## [Task to carry out]
Without any pictures, output the records exactly as they are.

## [Input records]
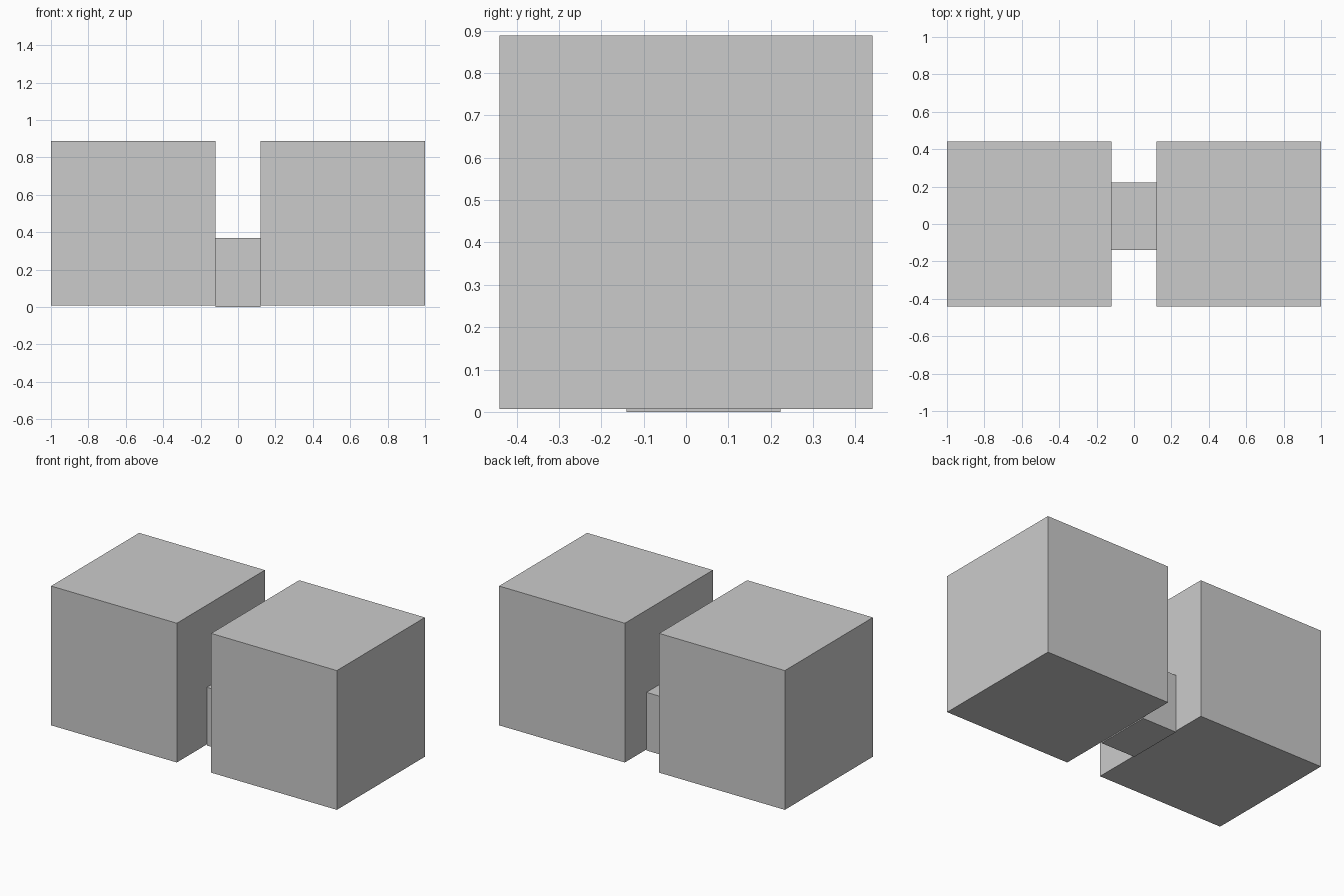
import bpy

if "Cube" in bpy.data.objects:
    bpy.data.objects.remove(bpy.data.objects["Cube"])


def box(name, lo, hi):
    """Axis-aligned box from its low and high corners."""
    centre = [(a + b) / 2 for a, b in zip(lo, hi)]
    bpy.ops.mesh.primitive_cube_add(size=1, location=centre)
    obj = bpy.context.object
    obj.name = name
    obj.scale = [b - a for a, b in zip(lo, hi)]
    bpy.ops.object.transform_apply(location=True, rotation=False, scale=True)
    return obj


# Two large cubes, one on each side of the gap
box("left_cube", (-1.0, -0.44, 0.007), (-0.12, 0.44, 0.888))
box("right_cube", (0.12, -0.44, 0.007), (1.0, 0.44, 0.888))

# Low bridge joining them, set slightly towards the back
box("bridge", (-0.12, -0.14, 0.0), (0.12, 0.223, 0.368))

## [Output of the exercise]
import bpy

if "Cube" in bpy.data.objects:
    bpy.data.objects.remove(bpy.data.objects["Cube"])


def box(name, lo, hi):
    """Axis-aligned box from its low and high corners."""
    centre = [(a + b) / 2 for a, b in zip(lo, hi)]
    bpy.ops.mesh.primitive_cube_add(size=1, location=centre)
    obj = bpy.context.object
    obj.name = name
    obj.scale = [b - a for a, b in zip(lo, hi)]
    bpy.ops.object.transform_apply(location=True, rotation=False, scale=True)
    return obj


# Two large cubes, one on each side of the gap
box("left_cube", (-1.0, -0.44, 0.007), (-0.12, 0.44, 0.888))
box("right_cube", (0.12, -0.44, 0.007), (1.0, 0.44, 0.888))

# Low bridge joining them, set slightly towards the back
box("bridge", (-0.12, -0.14, 0.0), (0.12, 0.223, 0.368))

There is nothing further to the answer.